Clément Maulavé and Mathieu Couacault are two surfers who created Hopaal, an apparel company that is trying to have the tiniest footprint possible. Relying on their first success of their “sweater of the future” manufactured from 100% recycled materials, they have recently left Olatu in Anglet to open their first shop in Biarritz, a few hundred meters from the Grande Plage. Truly committed surfers Creating out of what already exists, not digging into resources, which we are constantly reminded how finite they are, not living off credit and avoiding consequences for future generations, not endangering our environment, being clean, working locally, differently. All these positive mottos imply a change in models and require working habits. That and more is what drive the two founders of Hopaal. They are fully committed to the ocean because they love spending time in it and are fully aware that it is high time we started taking action. Their solution is to recycle existing fabric and materials to manufacture their collections. Whether it is plastic collected at sea, production scraps, …

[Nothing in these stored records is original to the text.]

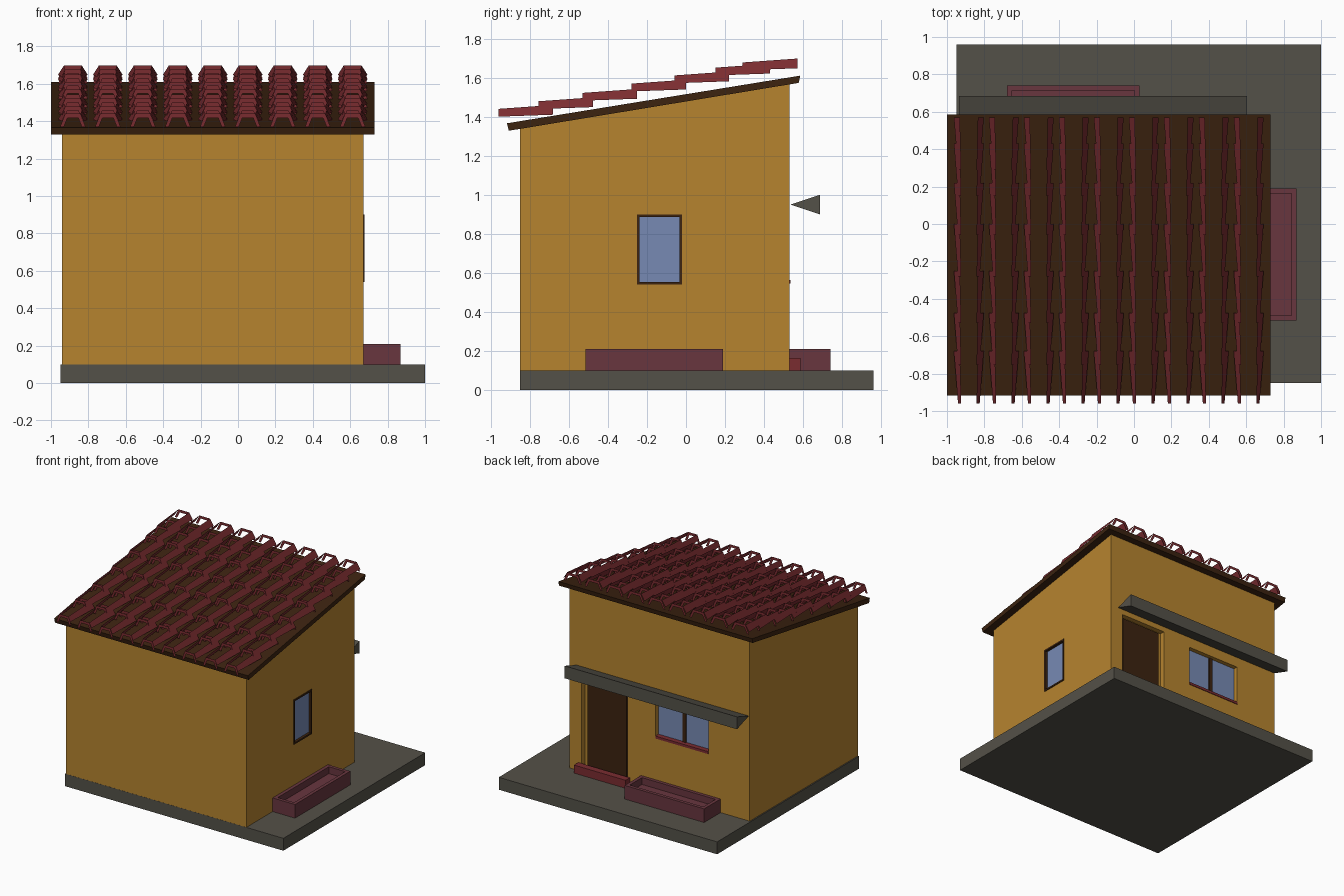
import bpy, bmesh, math
from mathutils import Vector

if "Cube" in bpy.data.objects:
    bpy.data.objects.remove(bpy.data.objects["Cube"])


def mat(name, r, g, b):
    m = bpy.data.materials.new(name)
    m.diffuse_color = [((c / 255 + 0.055) / 1.055) ** 2.4 for c in (r, g, b)] + [1]
    m.use_nodes = True
    m.node_tree.nodes["Principled BSDF"].inputs["Base Color"].default_value = m.diffuse_color
    return m


WALL = mat("ochre wall", 182, 132, 47)
STONE = mat("grey stone", 84, 81, 72)
BROWN = mat("dark brown wood", 60, 35, 16)
TILE = mat("red clay", 122, 44, 48)
PLANT = mat("plum brick", 104, 54, 62)
GLASS = mat("blue glass", 119, 138, 180)


def obj(name, verts, faces, m, fix=True):
    me = bpy.data.meshes.new(name)
    me.from_pydata(verts, [], faces)
    if fix:
        bm = bmesh.new()
        bm.from_mesh(me)
        bmesh.ops.recalc_face_normals(bm, faces=bm.faces)
        bm.to_mesh(me)
        bm.free()
    me.materials.append(m)
    o = bpy.data.objects.new(name, me)
    bpy.context.collection.objects.link(o)
    return o


def prism(name, x0, x1, profile, m):
    """Extrude a (y, z) profile along x."""
    n = len(profile)
    v = [(x, y, z) for x in (x0, x1) for y, z in profile]
    f = [tuple(range(n)), tuple(range(n, 2 * n))]
    f += [(i, (i + 1) % n, n + (i + 1) % n, n + i) for i in range(n)]
    return obj(name, v, f, m)


def box(name, x0, x1, y0, y1, z0, z1, m):
    return prism(name, x0, x1, [(y0, z0), (y1, z0), (y1, z1), (y0, z1)], m)


def cut(target, *b):
    c = box("cutter", *b, target.data.materials[0])
    c.hide_render = True
    c.hide_set(True)
    mod = target.modifiers.new("cut", 'BOOLEAN')
    mod.operation, mod.solver, mod.object = 'DIFFERENCE', 'EXACT', c


# ground slab and house body with sloping top
box("base_slab", -0.95, 1.0, -0.85, 0.96, 0, 0.1, STONE)
house = prism("house_walls", -0.94, 0.67,
              [(-0.849, 0.1), (0.53, 0.1), (0.53, 1.57), (-0.849, 1.345)], WALL)
cut(house, 0.15, 0.56, 0.49, 0.6, 0.11, 0.91)
cut(house, -0.57, -0.10, 0.49, 0.6, 0.55, 0.87)
cut(house, 0.65, 0.75, -0.25, -0.02, 0.54, 0.9)

# roof board
prism("roof_board", -1.0, 0.73,
      [(-0.907, 1.328), (0.577, 1.573), (0.585, 1.61), (-0.917, 1.366)], BROWN)

# door and step
box("door", 0.18, 0.53, 0.485, 0.50, 0.11, 0.90, BROWN)
box("door_step", 0.13, 0.59, 0.53, 0.585, 0.1, 0.165, TILE)

# back window: two panes, mullion and sill
box("back_window_glass", -0.57, -0.10, 0.485, 0.495, 0.55, 0.87, GLASS)
box("back_window_mullion", -0.35, -0.32, 0.49, 0.503, 0.55, 0.87, BROWN)
box("back_window_sill", -0.57, -0.10, 0.49, 0.535, 0.545, 0.565, TILE)

# side window with thin frame
box("side_window_glass", 0.645, 0.655, -0.25, -0.02, 0.54, 0.9, GLASS)
for i, (a, b, c, d) in enumerate([(-0.25, -0.237, 0.54, 0.9), (-0.033, -0.02, 0.54, 0.9),
                                  (-0.25, -0.02, 0.54, 0.553), (-0.25, -0.02, 0.887, 0.9)]):
    box(f"side_window_frame_{i}", 0.65, 0.676, a, b, c, d, BROWN)

# wedge awning over the back door
prism("awning", -0.935, 0.605, [(0.535, 0.95), (0.685, 0.9), (0.685, 1.0)], STONE)


# hollow planters
def planter(name, x0, x1, y0, y1):
    p = box(name, x0, x1, y0, y1, 0.1, 0.21, PLANT)
    t = 0.027
    cut(p, x0 + t, x1 - t, y0 + t, y1 - t, 0.155, 0.3, )


planter("side_planter", 0.67, 0.87, -0.515, 0.19)
planter("back_planter", -0.68, 0.03, 0.53, 0.74)

# roof tiles: open-topped arches with sloped flanks and end rings
verts, faces = [], []


def face(*pts):
    n = len(verts)
    verts.extend(pts)
    faces.append(tuple(range(n, n + len(pts))))


def ring(cx, y, top, w, back):
    outer = [(-w, -0.07), (-0.6 * w, 0), (0.6 * w, 0), (w, -0.07)]
    inner = [(-w + .02, -0.07), (-0.6 * w + .012, -.022), (0.6 * w - .012, -.022), (w - .02, -0.07)]
    for i in range(3):
        q = [outer[i], inner[i], inner[i + 1], outer[i + 1]]
        if back:
            q.reverse()
        face(*[(cx + a, y, top + b) for a, b in q])


LEN = 0.28
for y in (-0.96, -0.755, -0.53, -0.28, -0.06, 0.15, 0.29):
    top = 1.44 + (y + 0.96) * 0.19
    for c in range(9):
        cx = -0.883 + 0.187 * c
        wf, wb = 0.068, 0.08
        ring(cx, y, top, wf, False)
        ring(cx, y + LEN, top + 0.02, wb, True)
        for s in (-1, 1):
            q = [(cx + s * 0.6 * wf, y, top), (cx + s * 0.85 * wf, y, top - 0.04),
                 (cx + s * wb, y + LEN, top - 0.03), (cx + s * 0.6 * wb, y + LEN, top + 0.02)]
            if s < 0:
                q.reverse()
            face(*q)
obj("roof_tiles", verts, faces, TILE, fix=False)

His passion for kitesurfing was born when he saw a surfer being pulled by a kite in Hawaii. That moment was true revelation for Martial Camblong, who is dedicated to developing the sport and who works towards making it accessible to as many people as possible. In 2005, his dream took flight when he created the kitesurf brand GENETRIX with a friend. It was a daring bet, but one that paid off since their innovations were taken up by the biggest players in the industry.
When Stephen Bell, aka “Belly” arrived in Hossegor at 20 years old, he had no way of knowing what an incredible adventure the surfing industry had in store for him. Originally from Torquay in south-western Australia, he came to France because Harry Hodge asked him to come shape surfboards for Quiksilver. It was the beginning of an amazing experience alongside Kelly Slater that would take him to the most incredible surf spots around the world, a life which he is still pursuing today, coaching Leonardo Fioravanti.
Tom Kay is a British surfer who is used to the extreme conditions in the North Atlantic waters. Unable to find the appropriate technical clothes for cold water surfing, he eventually decided to design and make them himself. That’s how, in a little flat above a surf shop in 2003, the surfwear brand Finisterre was born, with the objective of providing quality products that respect both the environment and peolple.
A pioneer of the European surfing industry, Derek O’Neill launched and developed Billabong in Europe for 12 years before taking on the position of International CEO. At 54, he could have closed the door on the industry and spent the rest of his life surfing, but retirement just wasn’t his thing. He returned to Hossegor 3 years ago to develop Vissla, an all new surf brand to “make surfing great again” and so far, things aren’t looking too shabby.
His strong accent and large smile leave no doubt about it, he’s a local. Originally from Parempuyre in the Médoc, Thierry’s passion for the ocean and surfing eventually led him to settle in Hossegor. From his years as an elite swimmer, he learned all about willpower and discipline. When as a kid, you grow up swimming in a 25 meter tiled pool with the objective of an Olympic medal, suddenly the ocean becomes an environment without boundaries representing both freedom and adventure.
From the famous Cours Florent acting school to a consulting firm, Dune tried her hand at several fields to find her professional path. In 2014, her father created the brand Yoga Searcher and at the ripe age of 25, Dune wound up in charge of the apparel collection and shops.
Originally from New Zealand, Cheyne initially wanted to become a professional rugby player. But in the end, for his career, he eventually turned towards another passion of his: surfing. At 32 years old, he manages Events and Marketing for the World Surf League (WSL) and pro surfing in Europe.
Emilie was a head of collection in mass retail when she quit her job to follow her husband to the Basque coast. Never would she have thought that just a few years later she would be at the head of one of the world’s leading ladies boardsports brands, Roxy.
Though Momal and Erwann had met as teenagers surfing on the Basque coast, it was only years later, after Momal had had a career as editor in chief for the boardsports magazine Beach Brother and Erwann had created the cultural magazine Redux that the two decided to launch Hotdogger, a surfing lifestyle magazine.